• **Work to complete**
Only one stretch of the data below is needed. Output the lines from the one with "[0.188, b + 0.03], [0.176, b" up to and including the one with "for (const s of [-1, 1])", exactly as they stand.
BEGIN Source records
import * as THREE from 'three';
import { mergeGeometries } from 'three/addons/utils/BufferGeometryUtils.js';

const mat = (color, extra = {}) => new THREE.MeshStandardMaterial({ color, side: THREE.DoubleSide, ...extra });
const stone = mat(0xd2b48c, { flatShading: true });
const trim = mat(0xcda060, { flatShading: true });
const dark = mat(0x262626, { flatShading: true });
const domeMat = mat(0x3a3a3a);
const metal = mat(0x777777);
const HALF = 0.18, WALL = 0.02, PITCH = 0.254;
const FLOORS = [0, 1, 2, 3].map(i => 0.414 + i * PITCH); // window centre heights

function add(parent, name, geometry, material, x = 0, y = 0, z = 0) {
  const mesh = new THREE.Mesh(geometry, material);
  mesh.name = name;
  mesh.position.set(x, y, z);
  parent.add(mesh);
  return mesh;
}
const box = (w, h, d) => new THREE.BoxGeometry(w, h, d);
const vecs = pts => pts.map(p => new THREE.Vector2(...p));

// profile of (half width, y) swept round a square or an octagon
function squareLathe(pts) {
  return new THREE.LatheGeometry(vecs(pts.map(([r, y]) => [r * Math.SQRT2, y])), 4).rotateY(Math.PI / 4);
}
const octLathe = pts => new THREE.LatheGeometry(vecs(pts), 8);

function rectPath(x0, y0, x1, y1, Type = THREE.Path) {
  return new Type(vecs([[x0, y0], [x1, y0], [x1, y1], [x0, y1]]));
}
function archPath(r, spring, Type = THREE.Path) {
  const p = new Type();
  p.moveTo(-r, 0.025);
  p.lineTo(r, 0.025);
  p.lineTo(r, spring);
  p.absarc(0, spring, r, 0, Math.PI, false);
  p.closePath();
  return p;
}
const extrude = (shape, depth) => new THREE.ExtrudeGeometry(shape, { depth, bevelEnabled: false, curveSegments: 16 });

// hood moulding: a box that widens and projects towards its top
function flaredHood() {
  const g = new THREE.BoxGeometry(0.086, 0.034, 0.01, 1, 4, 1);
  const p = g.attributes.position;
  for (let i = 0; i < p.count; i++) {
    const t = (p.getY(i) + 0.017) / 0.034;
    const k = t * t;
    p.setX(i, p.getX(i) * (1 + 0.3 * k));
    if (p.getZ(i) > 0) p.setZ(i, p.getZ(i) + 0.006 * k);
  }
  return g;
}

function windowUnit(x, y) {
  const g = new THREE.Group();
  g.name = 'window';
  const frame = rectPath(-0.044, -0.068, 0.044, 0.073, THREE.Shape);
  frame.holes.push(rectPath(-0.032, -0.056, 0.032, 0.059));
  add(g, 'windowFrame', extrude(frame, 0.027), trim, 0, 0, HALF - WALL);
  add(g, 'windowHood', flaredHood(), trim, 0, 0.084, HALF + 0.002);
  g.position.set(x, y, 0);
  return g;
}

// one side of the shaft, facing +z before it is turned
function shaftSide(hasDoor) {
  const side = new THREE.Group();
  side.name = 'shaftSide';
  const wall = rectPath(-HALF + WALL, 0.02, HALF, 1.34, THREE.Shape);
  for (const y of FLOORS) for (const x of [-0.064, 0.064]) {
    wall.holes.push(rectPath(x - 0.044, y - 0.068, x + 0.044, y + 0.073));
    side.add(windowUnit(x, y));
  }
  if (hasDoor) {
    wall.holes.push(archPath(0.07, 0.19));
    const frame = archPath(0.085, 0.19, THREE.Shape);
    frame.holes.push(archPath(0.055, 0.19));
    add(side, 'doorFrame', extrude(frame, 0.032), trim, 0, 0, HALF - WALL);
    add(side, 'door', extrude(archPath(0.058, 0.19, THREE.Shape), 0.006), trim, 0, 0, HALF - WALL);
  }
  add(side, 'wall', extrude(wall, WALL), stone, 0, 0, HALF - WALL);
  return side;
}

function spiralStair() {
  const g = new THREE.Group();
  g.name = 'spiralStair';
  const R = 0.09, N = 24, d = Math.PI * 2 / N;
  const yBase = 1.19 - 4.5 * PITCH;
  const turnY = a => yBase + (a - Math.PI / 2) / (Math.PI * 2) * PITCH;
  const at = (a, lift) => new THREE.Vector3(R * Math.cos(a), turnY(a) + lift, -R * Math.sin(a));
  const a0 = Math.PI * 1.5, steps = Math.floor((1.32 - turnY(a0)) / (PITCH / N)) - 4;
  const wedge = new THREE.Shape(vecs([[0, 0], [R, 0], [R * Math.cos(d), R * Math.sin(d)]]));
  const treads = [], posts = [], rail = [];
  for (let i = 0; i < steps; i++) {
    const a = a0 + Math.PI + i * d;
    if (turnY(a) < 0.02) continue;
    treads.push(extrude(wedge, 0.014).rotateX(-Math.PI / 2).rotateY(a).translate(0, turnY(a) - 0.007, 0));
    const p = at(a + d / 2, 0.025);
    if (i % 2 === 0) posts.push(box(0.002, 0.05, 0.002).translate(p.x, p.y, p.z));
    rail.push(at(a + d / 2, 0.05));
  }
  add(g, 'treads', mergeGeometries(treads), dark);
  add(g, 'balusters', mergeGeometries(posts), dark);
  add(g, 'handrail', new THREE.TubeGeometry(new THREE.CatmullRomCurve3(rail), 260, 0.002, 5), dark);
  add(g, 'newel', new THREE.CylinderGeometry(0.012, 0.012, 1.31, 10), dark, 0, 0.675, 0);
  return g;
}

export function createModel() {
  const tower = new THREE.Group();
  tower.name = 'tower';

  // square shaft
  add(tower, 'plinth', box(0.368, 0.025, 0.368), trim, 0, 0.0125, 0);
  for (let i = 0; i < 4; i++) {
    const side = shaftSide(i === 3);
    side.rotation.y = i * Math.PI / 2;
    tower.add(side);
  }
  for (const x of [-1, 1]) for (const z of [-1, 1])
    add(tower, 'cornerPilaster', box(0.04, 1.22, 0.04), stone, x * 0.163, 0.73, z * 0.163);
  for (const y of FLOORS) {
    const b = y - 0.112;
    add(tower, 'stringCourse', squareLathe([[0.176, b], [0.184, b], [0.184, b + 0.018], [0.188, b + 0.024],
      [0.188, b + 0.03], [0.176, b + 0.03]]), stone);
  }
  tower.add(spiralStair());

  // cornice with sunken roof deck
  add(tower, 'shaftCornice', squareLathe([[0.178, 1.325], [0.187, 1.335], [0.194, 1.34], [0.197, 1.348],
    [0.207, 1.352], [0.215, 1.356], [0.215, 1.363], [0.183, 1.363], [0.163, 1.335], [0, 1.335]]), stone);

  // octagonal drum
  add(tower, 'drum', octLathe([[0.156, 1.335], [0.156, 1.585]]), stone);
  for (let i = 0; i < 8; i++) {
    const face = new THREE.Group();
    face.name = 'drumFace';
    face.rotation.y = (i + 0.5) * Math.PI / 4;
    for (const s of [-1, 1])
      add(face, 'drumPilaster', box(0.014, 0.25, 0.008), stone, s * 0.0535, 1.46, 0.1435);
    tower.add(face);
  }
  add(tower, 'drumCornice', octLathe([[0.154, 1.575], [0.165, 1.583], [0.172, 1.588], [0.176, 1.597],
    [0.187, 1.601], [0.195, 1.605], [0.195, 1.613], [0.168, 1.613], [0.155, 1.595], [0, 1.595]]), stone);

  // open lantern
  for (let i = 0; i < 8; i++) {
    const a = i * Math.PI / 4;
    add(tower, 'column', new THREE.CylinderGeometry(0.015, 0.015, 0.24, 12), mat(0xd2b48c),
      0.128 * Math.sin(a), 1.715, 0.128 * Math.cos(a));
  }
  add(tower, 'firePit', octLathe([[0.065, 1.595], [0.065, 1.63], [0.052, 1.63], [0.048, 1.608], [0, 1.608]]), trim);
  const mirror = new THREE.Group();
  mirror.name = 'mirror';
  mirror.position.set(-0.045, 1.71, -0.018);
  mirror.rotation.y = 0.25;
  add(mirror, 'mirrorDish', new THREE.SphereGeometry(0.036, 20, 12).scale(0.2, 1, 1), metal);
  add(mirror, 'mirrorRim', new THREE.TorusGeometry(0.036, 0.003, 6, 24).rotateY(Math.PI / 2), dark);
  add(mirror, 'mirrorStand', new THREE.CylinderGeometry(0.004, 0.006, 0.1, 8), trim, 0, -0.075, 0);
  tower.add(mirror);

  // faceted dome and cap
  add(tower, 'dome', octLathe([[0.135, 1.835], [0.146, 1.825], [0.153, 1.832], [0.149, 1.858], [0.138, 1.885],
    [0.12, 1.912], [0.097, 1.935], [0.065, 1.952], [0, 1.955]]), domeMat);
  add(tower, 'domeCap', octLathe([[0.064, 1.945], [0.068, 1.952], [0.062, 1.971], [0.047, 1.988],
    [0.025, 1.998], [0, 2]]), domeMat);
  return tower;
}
END Source records
• **Response area**
      [0.188, b + 0.03], [0.176, b + 0.03]]), stone);
  }
  tower.add(spiralStair());

  // cornice with sunken roof deck
  add(tower, 'shaftCornice', squareLathe([[0.178, 1.325], [0.187, 1.335], [0.194, 1.34], [0.197, 1.348],
    [0.207, 1.352], [0.215, 1.356], [0.215, 1.363], [0.183, 1.363], [0.163, 1.335], [0, 1.335]]), stone);

  // octagonal drum
  add(tower, 'drum', octLathe([[0.156, 1.335], [0.156, 1.585]]), stone);
  for (let i = 0; i < 8; i++) {
    const face = new THREE.Group();
    face.name = 'drumFace';
    face.rotation.y = (i + 0.5) * Math.PI / 4;
    for (const s of [-1, 1])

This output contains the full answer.